With 249 metres, 12 tackle busts and Oates' four-pointer between them, Queensland's wingers proved their best performers with strong efforts under the high ball to boot.
One step inside them Will Chambers more than held his own in a running battle with Josh Dugan - finishing with a surprising 188 metres and eight tackle busts.
But Justin O'Neill was given the bath of his life by Jarryd Hayne, and won't be seen again at this level for a while yet.
The goal line fumble straight into the arms of Fifita for a fourth Blues try "sealed it" according to his skipper Smith, and with Val Holmes and Billy Slater somehow not in the original line-up, no one can genuinely expect O'Neill to keep them out of the next one.
Much like the rest of the spine, Darius Boyd never got much of a look-in, though had some fine moments in defence.
A first half try-saver on James Tedesco proved the pick of them.
Outgunned by their opposites, and can expect changes for Sydney.
Michael Morgan - energetic in attack but hardly electric - deserves another crack, though a game-high eight missed tackles is cause for concern.
Sam Thaiday and Jacob Lillyman provided heavy contact once or twice, but paled in comparison to the 192 metres amassed by Blues big man David Klemmer.
With Jarrod Wallace waiting in the wings, Lillyman is the man most under threat.
Right there with him sits Aidan Guerra, whose 18 months of indifferent club form continued with a dropped ball over the line, admittedly when NSW had it in the bag.
Kevin Walters was under no illusions. Taking the reins from Mal Meninga was never going to be a picnic.
Delicately wrapping up the greatest team in Origin history - that transition just got seriously prickly.
Walters and his fellow selectors wear the debatable selections in this 17, all of which backfired at Suncorp - the O'Neill and Myles calls spectacularly so.
As predicted, tactically the Maroons found pay dirt in targeting Hayne, but couldn't unleash Milford or Boyd as planned.

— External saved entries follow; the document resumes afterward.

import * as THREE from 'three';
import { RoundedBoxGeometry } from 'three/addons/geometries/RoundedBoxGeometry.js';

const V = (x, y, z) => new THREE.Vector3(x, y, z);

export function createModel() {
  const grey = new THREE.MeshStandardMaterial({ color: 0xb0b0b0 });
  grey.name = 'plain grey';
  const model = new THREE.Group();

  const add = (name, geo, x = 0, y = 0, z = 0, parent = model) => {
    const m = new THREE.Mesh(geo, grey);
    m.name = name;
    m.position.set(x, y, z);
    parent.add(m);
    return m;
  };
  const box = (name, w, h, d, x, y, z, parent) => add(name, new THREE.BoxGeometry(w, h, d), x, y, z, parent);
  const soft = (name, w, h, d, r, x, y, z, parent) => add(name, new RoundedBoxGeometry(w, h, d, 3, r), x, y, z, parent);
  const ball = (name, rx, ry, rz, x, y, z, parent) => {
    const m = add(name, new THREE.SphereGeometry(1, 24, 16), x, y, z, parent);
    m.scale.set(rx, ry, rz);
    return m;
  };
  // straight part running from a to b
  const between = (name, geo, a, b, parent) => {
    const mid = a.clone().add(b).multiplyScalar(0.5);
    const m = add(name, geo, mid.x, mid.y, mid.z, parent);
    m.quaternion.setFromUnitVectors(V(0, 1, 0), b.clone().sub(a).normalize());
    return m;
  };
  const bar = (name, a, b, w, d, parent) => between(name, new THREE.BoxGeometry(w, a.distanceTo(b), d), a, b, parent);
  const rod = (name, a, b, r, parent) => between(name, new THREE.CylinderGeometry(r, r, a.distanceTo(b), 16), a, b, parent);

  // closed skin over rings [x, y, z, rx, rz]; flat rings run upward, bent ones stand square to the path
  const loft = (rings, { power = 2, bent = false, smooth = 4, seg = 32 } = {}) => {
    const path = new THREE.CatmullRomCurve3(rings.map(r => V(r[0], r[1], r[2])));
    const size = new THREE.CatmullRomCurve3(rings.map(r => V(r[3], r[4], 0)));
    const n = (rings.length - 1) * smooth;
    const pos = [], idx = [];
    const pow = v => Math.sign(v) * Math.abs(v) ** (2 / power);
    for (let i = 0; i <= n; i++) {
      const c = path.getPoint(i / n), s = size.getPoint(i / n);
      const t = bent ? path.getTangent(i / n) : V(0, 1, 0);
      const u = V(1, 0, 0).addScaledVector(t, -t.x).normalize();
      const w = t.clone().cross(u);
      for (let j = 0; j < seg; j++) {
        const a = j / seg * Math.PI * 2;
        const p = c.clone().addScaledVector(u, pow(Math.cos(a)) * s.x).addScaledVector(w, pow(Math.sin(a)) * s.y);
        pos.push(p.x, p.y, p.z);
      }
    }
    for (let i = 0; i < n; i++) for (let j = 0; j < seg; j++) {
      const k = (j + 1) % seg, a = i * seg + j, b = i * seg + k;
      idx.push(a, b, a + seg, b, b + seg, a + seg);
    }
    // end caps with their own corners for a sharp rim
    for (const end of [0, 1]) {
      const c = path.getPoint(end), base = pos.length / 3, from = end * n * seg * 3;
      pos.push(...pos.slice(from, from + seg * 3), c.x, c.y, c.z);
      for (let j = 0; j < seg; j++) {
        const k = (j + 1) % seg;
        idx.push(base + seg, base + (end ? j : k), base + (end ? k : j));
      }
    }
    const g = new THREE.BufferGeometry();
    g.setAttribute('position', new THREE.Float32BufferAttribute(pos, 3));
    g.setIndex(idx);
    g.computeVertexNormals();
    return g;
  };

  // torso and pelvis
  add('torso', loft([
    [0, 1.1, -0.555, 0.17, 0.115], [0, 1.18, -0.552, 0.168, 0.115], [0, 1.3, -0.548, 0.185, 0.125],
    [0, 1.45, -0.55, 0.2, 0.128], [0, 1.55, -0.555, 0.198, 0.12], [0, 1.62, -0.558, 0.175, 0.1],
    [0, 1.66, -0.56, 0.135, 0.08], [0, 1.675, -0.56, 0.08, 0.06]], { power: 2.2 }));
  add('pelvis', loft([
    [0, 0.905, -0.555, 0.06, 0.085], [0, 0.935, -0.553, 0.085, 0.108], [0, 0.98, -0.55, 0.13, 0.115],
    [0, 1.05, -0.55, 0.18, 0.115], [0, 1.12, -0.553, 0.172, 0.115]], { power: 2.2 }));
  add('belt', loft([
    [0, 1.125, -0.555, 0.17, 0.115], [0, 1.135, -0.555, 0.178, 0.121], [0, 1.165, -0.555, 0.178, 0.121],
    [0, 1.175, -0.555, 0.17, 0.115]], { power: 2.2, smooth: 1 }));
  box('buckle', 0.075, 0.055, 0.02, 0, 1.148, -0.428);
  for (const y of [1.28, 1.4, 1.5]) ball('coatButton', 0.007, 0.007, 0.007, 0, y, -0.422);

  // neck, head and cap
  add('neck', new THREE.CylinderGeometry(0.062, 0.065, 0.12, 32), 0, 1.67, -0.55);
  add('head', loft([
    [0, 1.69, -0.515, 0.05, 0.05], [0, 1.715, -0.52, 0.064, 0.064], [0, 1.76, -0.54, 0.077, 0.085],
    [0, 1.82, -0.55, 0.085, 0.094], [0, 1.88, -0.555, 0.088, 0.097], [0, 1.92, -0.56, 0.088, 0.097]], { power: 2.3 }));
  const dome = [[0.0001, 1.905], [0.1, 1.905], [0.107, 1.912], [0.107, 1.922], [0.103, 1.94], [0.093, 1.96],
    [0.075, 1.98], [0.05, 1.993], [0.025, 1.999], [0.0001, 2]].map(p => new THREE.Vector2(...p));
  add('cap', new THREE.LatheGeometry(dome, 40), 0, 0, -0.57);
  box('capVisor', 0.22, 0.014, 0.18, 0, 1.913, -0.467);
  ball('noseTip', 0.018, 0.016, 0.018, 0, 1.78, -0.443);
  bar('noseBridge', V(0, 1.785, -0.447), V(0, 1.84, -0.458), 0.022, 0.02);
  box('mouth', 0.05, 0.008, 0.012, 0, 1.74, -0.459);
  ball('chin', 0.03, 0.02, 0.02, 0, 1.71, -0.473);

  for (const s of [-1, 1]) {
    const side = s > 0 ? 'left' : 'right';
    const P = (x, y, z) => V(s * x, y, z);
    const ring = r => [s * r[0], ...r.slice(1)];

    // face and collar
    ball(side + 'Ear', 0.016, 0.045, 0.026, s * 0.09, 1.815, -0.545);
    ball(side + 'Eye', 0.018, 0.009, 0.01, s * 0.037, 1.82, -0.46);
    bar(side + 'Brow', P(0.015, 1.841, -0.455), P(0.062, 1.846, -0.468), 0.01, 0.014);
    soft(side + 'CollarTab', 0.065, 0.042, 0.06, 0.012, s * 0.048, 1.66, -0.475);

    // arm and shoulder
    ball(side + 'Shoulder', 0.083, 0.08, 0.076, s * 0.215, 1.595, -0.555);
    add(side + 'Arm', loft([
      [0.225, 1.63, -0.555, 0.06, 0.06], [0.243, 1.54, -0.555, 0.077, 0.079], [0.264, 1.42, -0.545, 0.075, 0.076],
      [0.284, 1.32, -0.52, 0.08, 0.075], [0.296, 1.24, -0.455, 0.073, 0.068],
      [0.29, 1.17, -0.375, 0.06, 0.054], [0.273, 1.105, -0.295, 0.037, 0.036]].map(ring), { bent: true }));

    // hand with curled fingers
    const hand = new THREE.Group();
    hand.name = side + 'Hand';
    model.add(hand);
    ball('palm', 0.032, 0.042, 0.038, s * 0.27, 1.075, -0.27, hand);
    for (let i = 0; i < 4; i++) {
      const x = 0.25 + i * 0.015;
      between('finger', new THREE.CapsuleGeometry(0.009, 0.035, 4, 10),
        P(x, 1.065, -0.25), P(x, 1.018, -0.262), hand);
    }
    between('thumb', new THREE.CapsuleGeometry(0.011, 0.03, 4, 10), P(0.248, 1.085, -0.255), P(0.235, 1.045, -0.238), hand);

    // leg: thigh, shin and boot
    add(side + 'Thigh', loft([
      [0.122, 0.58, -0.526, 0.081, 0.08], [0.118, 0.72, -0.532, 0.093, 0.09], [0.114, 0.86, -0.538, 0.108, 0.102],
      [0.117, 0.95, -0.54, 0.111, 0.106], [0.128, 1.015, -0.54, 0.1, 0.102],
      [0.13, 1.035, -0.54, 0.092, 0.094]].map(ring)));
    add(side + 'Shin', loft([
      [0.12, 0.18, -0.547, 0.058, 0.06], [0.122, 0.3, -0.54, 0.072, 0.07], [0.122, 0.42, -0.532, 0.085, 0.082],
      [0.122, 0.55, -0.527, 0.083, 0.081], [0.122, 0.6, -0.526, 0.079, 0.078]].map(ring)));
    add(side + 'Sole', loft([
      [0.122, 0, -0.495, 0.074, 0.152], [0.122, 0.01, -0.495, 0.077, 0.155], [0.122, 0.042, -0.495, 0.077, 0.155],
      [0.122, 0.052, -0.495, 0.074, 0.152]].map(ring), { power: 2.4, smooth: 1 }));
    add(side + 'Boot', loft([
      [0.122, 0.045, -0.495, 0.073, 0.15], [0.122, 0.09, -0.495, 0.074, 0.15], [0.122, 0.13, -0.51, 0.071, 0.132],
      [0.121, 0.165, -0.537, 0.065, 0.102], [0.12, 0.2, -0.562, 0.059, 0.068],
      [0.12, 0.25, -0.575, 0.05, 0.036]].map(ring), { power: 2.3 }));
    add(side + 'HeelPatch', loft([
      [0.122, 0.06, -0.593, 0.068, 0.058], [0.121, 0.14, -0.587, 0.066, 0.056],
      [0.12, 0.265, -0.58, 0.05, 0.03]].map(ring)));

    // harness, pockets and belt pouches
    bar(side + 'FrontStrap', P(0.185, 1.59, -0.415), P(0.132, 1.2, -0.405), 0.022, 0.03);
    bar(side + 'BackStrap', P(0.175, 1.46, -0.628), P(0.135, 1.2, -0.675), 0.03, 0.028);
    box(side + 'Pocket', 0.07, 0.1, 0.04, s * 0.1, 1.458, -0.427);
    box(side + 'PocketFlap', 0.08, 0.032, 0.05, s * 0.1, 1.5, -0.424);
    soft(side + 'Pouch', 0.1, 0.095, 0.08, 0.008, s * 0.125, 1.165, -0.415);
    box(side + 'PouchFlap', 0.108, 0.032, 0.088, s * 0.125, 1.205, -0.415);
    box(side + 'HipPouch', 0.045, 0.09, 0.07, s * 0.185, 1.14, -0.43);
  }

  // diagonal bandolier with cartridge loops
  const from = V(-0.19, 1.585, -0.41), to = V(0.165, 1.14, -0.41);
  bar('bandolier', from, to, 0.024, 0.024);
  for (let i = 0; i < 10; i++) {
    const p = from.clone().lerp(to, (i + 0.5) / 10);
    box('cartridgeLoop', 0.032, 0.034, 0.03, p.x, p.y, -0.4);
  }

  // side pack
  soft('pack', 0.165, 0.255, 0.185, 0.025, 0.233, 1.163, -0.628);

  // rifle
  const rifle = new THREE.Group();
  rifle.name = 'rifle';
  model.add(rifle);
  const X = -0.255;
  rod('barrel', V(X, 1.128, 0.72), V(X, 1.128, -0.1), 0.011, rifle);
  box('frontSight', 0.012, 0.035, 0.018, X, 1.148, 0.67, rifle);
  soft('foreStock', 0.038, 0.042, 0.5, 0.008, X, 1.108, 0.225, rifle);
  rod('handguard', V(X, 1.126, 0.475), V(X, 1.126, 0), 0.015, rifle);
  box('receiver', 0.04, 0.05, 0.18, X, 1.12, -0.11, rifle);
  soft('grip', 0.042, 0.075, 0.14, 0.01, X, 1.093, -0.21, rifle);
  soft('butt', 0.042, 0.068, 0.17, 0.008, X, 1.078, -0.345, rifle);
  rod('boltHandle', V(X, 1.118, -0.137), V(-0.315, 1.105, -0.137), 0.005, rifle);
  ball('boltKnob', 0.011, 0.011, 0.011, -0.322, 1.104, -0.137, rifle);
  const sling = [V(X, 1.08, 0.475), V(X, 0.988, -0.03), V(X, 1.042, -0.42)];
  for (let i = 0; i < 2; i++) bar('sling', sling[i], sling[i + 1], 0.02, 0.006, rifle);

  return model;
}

That came down to the cattle up front rather than any failed plan around their use. In turn it comes back to selections.
And that comes round for Walters once more in a fortnight's time.